Sometimes a story is just too perfect to believe and this fabulous record stretched our credulity almost to breaking point. A pitch perfect 10 song blinder with an Everly Brothers sound-alike set of twins singing a tremendous selection of songs (including two by Robbie Fulks) and backed by a great trio of Don Heffington on drums, Greg Leisz on steel guitar and Marvin Etzioni on bass and production duties, recorded in 1995 and only now seeing the light of day? Hard to believe.
Some Googling backs this up. The Williams Brothers (David and Andrew), nephews of Andy Williams (it just gets better doesn’t it) apparently did have some success in the late eighties and early nineties. How and why they then fell off the radar isn’t too clear but apparently they went their separate ways leaving this nugget waiting to be discovered.
Anyhow, the twins plus their stellar trio recorded these songs live in the studio straight to tape, trying to recreate a Sun Records type of vibe. Etzioni is at the helm throughout, writing four of the songs on display with the Everly Brothers clearly in his mind. The songs swing and vibrate with a classic fifties sound reminding one of Elvis Costello and T-Bone Burnett in their guise as The Coward Brothers, evident from the opening cover of Fulks’ Tears Only Run One Way which is nothing short of brilliant in its fulsome country lope with keening pedal steel and the twins singing as if conjoined.

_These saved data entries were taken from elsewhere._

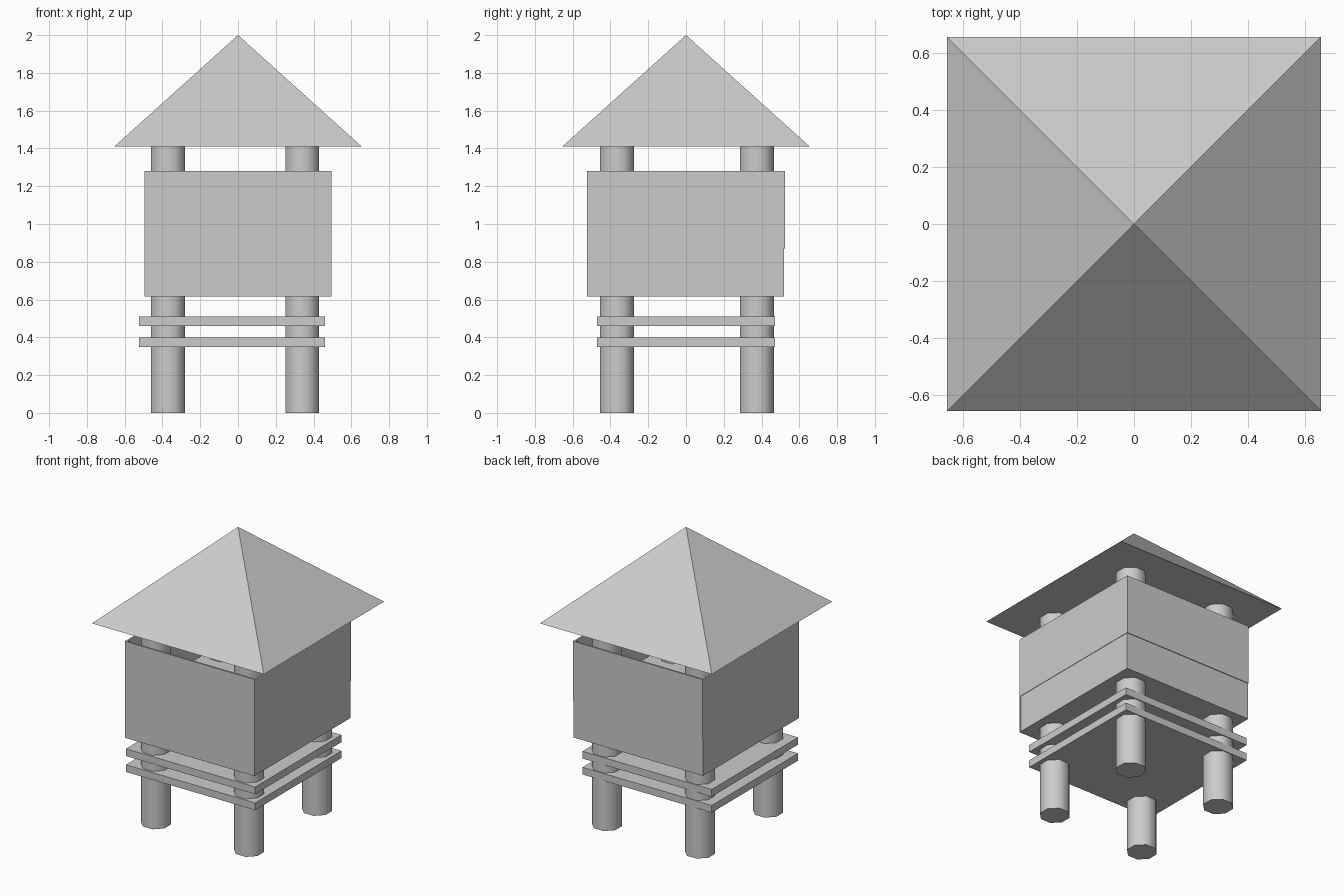
import bpy
import bmesh
import math
from mathutils import Matrix, Vector

if "Cube" in bpy.data.objects:
    bpy.data.objects.remove(bpy.data.objects["Cube"], do_unlink=True)

GREY = (0.6, 0.6, 0.6, 1)
grey = bpy.data.materials.new("plain_grey")
grey.use_nodes = True
grey.diffuse_color = GREY
grey.node_tree.nodes["Principled BSDF"].inputs["Base Color"].default_value = GREY


def finish(name, bm):
    mesh = bpy.data.meshes.new(name)
    bm.to_mesh(mesh)
    bm.free()
    mesh.materials.append(grey)
    obj = bpy.data.objects.new(name, mesh)
    bpy.context.collection.objects.link(obj)
    return obj


def box(name, low, high):
    low, high = Vector(low), Vector(high)
    bm = bmesh.new()
    bmesh.ops.create_cube(bm, size=1, matrix=Matrix.Translation((low + high) / 2)
                          @ Matrix.Diagonal((*(high - low), 1)))
    return finish(name, bm)


def cone(name, sides, r1, r2, z0, z1, x=0, y=0, turn=0):
    bm = bmesh.new()
    bmesh.ops.create_cone(bm, cap_ends=True, segments=sides, radius1=r1, radius2=r2,
                          depth=z1 - z0,
                          matrix=Matrix.Translation((x, y, (z0 + z1) / 2))
                          @ Matrix.Rotation(turn, 4, "Z"))
    bmesh.ops.remove_doubles(bm, verts=bm.verts, dist=0.0001)
    return finish(name, bm)


# Pyramid roof
EAVES = 1.41
cone("roof", 4, 0.655 * math.sqrt(2), 0, EAVES, 2, turn=math.pi / 4)

# Four round posts running up to the roof
for side, x in (("right", -0.37), ("left", 0.34)):
    for end, y in (("front", -0.365), ("back", 0.375)):
        post = cone(f"{end}_{side}_post", 8, 0.097, 0.097, 0, EAVES, x, y, math.pi / 8)
        bpy.ops.object.select_all(action="DESELECT")
        bpy.context.view_layer.objects.active = post
        post.select_set(True)
        bpy.ops.object.shade_smooth_by_angle(angle=math.radians(50))

# Two thin platforms under the cabin
for name, z in (("lower_platform", 0.35), ("upper_platform", 0.46)):
    box(name, (-0.525, -0.47, z), (0.46, 0.47, z + 0.05))

# Cabin: solid floor block with thin walls standing open at the top
X, Y, T = 0.495, 0.525, 0.012
BOTTOM, FLOOR, TOP = 0.615, 0.87, 1.28
box("cabin_floor", (-X, -Y + T, BOTTOM), (X - 0.003, Y - 0.005, FLOOR))
box("front_wall", (-X, -Y, BOTTOM), (X, -Y + T, TOP))
box("back_wall", (-X, Y - T, FLOOR), (X, Y, TOP))
for name, x in (("right_wall", -X), ("left_wall", X - T)):
    box(name, (x, -Y + T, FLOOR), (x + T, Y - T, TOP))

Obviously enjoying revisiting this age of rock’n’roll innocence, they tear through two songs which both have a heart of darkness to them as if they were playing a high school prom but then vintage rock’n’roll always had a bit of a death wish about it so their versions of Robbie Fulks’ She Took A Lot of Pills And Died and The Kinks Dave Davies’ Death Of A Clown fit right in here.
Etzioni excels on the title track which is the most Everly like song on the album although it twists its way through key and tempo changes in an oddly intriguing manner. You Can’t Hurt Me and Cryin’ And Lyin’ may be more straightforward but with Leisz’s pedal steel driving the songs they are so authentic they almost hurt. And speaking of hurt, Unanswered Prayers is the follow up to Love Hurts you’ve been waiting all these years for.
As befits an album steeped in a 1950’s vibe, the 10 songs here are delivered in a 22 minute blast but each minute counts and there’s no sense of being short changed. It’s a brilliant album and is highly recommended.